Uist, which really get across how extraordinary the skies above these islands can be.

“Even if you can’t make it along to the festival – or if the stars don’t come out as much as we’d like them to! – this exhibition will offer a really memorable dark skies experience.”

Lewis and Harris have some of the darkest skies in the whole of the UK.

Many astronomical sights can be seen through the naked eye including the Orion Nebula, which is over 1,500 light years away and the Milky Way Galaxy.

One of the Milky Way’s companion galaxies, the Great Andromeda Galaxy, can also be seen.

The islands are also considered to be one of the very best spots in the UK for watching the astronomical phenomenon of the Northern Lights.

The festival will open on February 8 with a screening of German silent film Wunder der Schöpfung, featuring a live score performed by Herschel 36 and an introduction by John Brown, Astronomer Royal for Scotland.

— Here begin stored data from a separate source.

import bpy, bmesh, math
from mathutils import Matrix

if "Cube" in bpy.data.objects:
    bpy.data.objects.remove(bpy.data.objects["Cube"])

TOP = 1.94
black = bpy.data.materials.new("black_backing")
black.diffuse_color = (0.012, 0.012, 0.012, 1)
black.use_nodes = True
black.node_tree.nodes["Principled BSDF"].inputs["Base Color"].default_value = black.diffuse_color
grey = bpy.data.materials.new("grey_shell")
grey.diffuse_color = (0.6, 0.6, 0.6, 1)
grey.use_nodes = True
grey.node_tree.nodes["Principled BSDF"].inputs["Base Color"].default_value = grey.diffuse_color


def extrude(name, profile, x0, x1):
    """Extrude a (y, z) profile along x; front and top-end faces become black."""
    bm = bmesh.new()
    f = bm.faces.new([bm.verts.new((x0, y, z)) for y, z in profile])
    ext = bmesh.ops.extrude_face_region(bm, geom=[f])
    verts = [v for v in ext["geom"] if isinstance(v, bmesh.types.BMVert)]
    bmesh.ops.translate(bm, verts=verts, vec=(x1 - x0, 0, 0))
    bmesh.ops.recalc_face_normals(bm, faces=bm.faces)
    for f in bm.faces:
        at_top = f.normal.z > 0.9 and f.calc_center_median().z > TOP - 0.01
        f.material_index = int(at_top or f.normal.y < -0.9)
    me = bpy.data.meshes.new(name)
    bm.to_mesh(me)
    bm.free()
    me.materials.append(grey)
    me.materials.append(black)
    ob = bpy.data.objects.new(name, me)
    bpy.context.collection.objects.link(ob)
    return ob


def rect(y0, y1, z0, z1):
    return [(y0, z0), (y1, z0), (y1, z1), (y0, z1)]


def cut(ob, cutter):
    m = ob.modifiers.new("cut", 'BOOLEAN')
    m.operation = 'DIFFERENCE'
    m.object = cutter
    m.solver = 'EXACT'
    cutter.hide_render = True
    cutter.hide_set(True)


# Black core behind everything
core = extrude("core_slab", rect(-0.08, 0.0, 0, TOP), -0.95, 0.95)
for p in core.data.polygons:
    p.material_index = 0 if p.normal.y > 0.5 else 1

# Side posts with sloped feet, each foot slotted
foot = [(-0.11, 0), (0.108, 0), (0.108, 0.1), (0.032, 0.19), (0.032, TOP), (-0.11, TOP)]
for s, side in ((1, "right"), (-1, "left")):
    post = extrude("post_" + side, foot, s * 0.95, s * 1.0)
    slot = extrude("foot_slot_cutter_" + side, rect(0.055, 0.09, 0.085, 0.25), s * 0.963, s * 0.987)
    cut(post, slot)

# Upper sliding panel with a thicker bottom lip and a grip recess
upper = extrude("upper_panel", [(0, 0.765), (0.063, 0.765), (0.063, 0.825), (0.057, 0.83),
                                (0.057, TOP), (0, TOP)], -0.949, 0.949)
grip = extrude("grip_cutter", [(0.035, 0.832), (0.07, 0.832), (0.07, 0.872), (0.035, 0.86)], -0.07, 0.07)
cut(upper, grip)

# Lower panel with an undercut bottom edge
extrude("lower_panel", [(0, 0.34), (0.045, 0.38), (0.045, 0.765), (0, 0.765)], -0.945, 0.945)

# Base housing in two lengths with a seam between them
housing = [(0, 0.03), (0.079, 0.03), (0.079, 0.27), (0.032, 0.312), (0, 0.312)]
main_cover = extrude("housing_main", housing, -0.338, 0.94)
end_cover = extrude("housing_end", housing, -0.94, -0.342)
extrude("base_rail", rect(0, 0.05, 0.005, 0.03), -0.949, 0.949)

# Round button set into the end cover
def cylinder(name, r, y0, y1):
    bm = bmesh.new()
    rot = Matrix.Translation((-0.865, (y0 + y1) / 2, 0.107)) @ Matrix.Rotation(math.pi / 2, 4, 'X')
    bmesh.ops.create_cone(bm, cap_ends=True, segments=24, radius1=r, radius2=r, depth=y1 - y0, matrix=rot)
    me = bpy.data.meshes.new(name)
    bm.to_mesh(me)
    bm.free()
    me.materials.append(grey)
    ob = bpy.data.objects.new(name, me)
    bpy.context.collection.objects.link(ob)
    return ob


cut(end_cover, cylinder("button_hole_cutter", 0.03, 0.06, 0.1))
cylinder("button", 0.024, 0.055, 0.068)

The two week festival, the first of its kind on the islands, will run until February 21 and will include stargazing, talks, family activities, film screenings, workshops and an indoor planetarium.

Events will also be held at An Lanntair, Gallan Head, and the world famous Calanais standing stones.

The full Hebridean Dark Skies Festival programme can be found online at www.lanntair.com/darkskies.